Lenovo, HP introduce hybrids with OLED screens, but there are cost concerns
It's a small victory for Windows PC makers over Apple in displays: they are ahead in putting vibrant OLED screens in computers.
OLED screens are brighter, thinner and consume less power than LCD technology, which dominates flat panels. OLED was introduced for the first time in PCs with HP's Spectre x360 and Lenovo's ThinkPad X1 Yoga hybrids, which are expected to be priced at a premium when the devices ship later this year.
The hybrids are primarily laptops, but become tablets after folding the attached keyboard. HP's Spectre x360 13.3-inch OLED model will be thinner and 50 grams lighter compared to the LCD counterpart, the company said. Similarly, Lenovo expects the ThinkPad X1 Yoga to be thinner and lighter, but couldn't provide specifications.
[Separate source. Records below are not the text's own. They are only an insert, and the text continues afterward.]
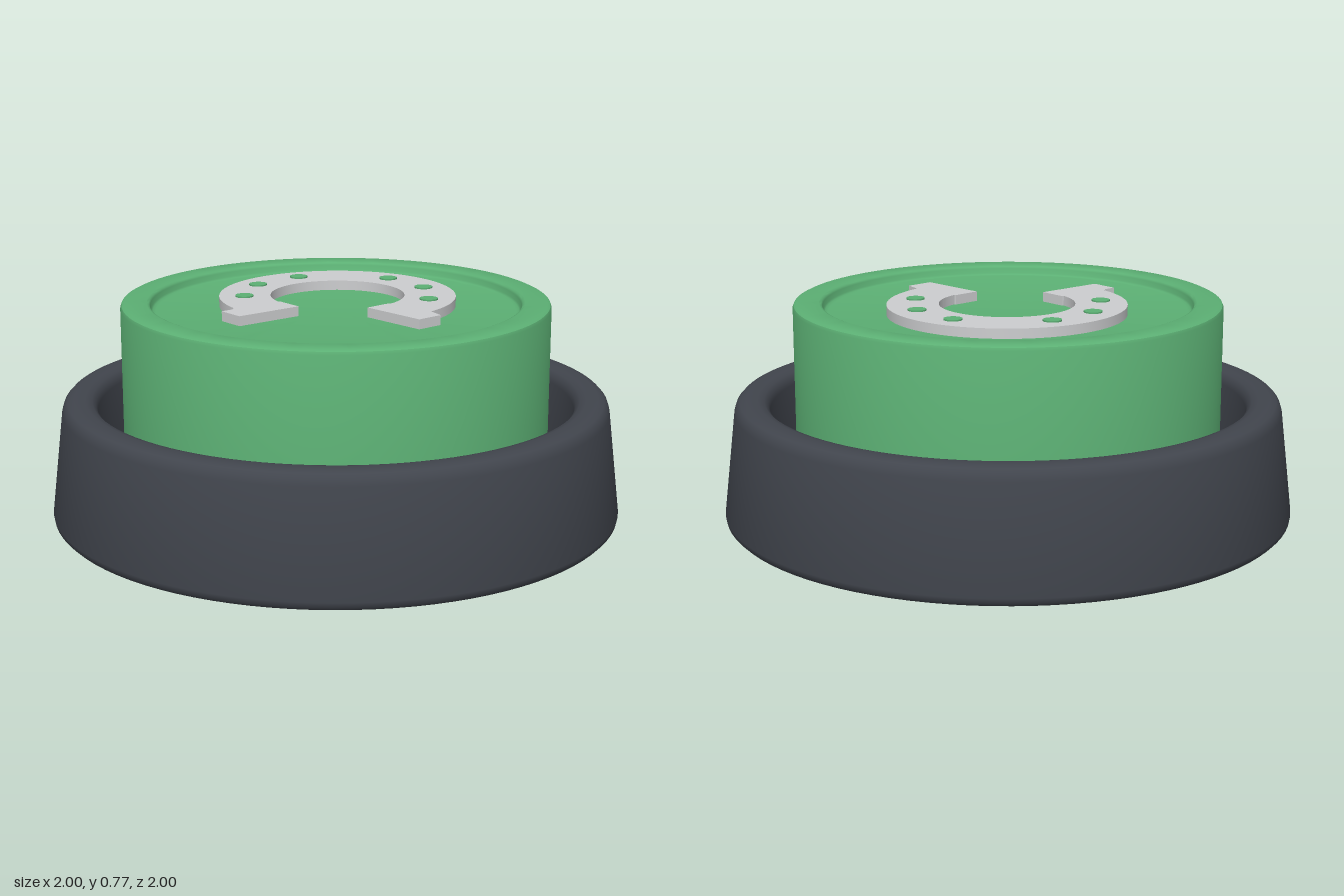
import * as THREE from 'three';
import { toCreasedNormals } from 'three/addons/utils/BufferGeometryUtils.js';

const mat = (name, color) => {
  const m = new THREE.MeshStandardMaterial({ color });
  m.name = name;
  return m;
};

export function createModel() {
  const model = new THREE.Group();
  model.name = 'pushButton';

  const charcoal = mat('charcoal', 0x41454d);
  const green = mat('green', 0x5cb074);
  const paleGreen = mat('paleGreen', 0xc6e2cf);
  const silver = mat('silver', 0xcdced0);

  const add = (name, geometry, material) => {
    const mesh = new THREE.Mesh(geometry, material);
    mesh.name = name;
    model.add(mesh);
    return mesh;
  };

  // Revolved part from [radius, height] pairs
  const turned = (name, profile, material) => {
    const pts = profile.map(([r, y]) => new THREE.Vector2(r, y));
    return add(name, toCreasedNormals(new THREE.LatheGeometry(pts, 96), 0.7), material);
  };

  // Tapered housing with a rounded lip and an open well
  turned('housing', [
    [0, 0], [0.965, 0], [0.985, 0.006], [0.997, 0.018], [1, 0.035],
    [0.957, 0.395], [0.95, 0.417], [0.937, 0.431], [0.915, 0.437],
    [0.875, 0.437], [0.853, 0.431], [0.839, 0.416], [0.833, 0.395],
    [0.833, 0.09], [0, 0.09],
  ], charcoal);

  // Pale ring at the bottom of the well, sloping gently inward
  turned('glowRing', [[0.833, 0.125], [0.79, 0.112], [0.74, 0.108]], paleGreen);

  // Plunger with a shallow dished top
  turned('plunger', [
    [0, 0.095], [0.746, 0.095], [0.746, 0.753], [0.742, 0.763], [0.732, 0.768],
    [0.655, 0.768], [0.647, 0.765], [0.643, 0.758], [0.64, 0.742],
    [0.635, 0.736], [0.625, 0.734], [0, 0.734],
  ], green);

  // Horseshoe emblem: arc band with squared heels
  const cy = 0.07;
  const shape = new THREE.Shape();
  shape.moveTo(0.337, -0.195);
  shape.absarc(0, cy, 0.415, -0.63, Math.PI + 0.63, false);
  shape.lineTo(-0.337, -0.195);
  shape.lineTo(-0.369, -0.227);
  shape.lineTo(-0.3, -0.297);
  shape.lineTo(-0.118, -0.131);
  shape.lineTo(-0.187, -0.061);
  shape.absarc(0, cy, 0.235, Math.PI + 0.611, -0.611, true);
  shape.lineTo(0.187, -0.061);
  shape.lineTo(0.118, -0.131);
  shape.lineTo(0.3, -0.297);
  shape.lineTo(0.369, -0.227);
  shape.closePath();
  const shoe = new THREE.ExtrudeGeometry(shape, { depth: 0.04, bevelEnabled: false, curveSegments: 48 });
  shoe.rotateX(-Math.PI / 2);
  add('horseshoe', toCreasedNormals(shoe, 0.5), silver).position.y = 0.728;

  // Nail heads, mirrored on both arms
  const nail = new THREE.CylinderGeometry(0.032, 0.032, 0.042, 24);
  for (const side of [-1, 1]) {
    for (const [x, z] of [[0.164, -0.354], [0.297, -0.208], [0.322, -0.014]]) {
      add('nailHead', nail, green).position.set(side * x, 0.752, z);
    }
  }

  return model;
}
Dell also introduced the first OLED monitor for desktops, called UltraSharp 30 Ultra HD 4K. The 30-inch monitor will display 1.07 billion colors and have a contrast ratio of 400,000:1. But at US$4,999, the monitor is much more expensive than similar-size LCD 4K monitors, which are available for under $1,000.
Prices of the OLED monitors will ultimately fall as demand and production of displays increases, said Kirk Schell, vice president and general manager for commercial client products at Dell.
OLED is widely considered to be the successor to LCD technology, and is already in smartphones, tablets and TVs. But the cost of putting OLED panels in PCs is two times higher than LCD panels, which has held back wider implementation, said David Hsieh, director of display research at IHS.
There are no lighting back-panels in OLED, which makes it thinner and more power efficient than LCDs. In OLED, a thinner layer of organic material lights up when current passes through it, which helps save power.
Beyond cost, there is also some debate on whether OLED is needed in laptops right now.
An OLED may be worth it when watching a movie or playing a game but not when surfing the Web, Hsieh said. The background being displayed is often whiter when users surf the Web, and the OLED draws more power as shows brighter colors and images. The power consumption goes down with other, less-bright colors, which is when the benefits of OLED really kick in.
Nevertheless, several PC makers are showing interest in OLED as a way to differentiate products in a flattening PC market, Hsieh said.
HP wanted to shake up its product line by adding an OLED model, and the upcoming Spectre X360 is a preview of future screen technology in laptops, said Mike Nash, vice president of product portfolio at HP
OLED has its advantages, but Nash acknowledged that LCD won't go away for many years. If OLED doesn't take off right away, HP may wait for the technology to become viable before putting it in more laptops and hybrids, Nash said.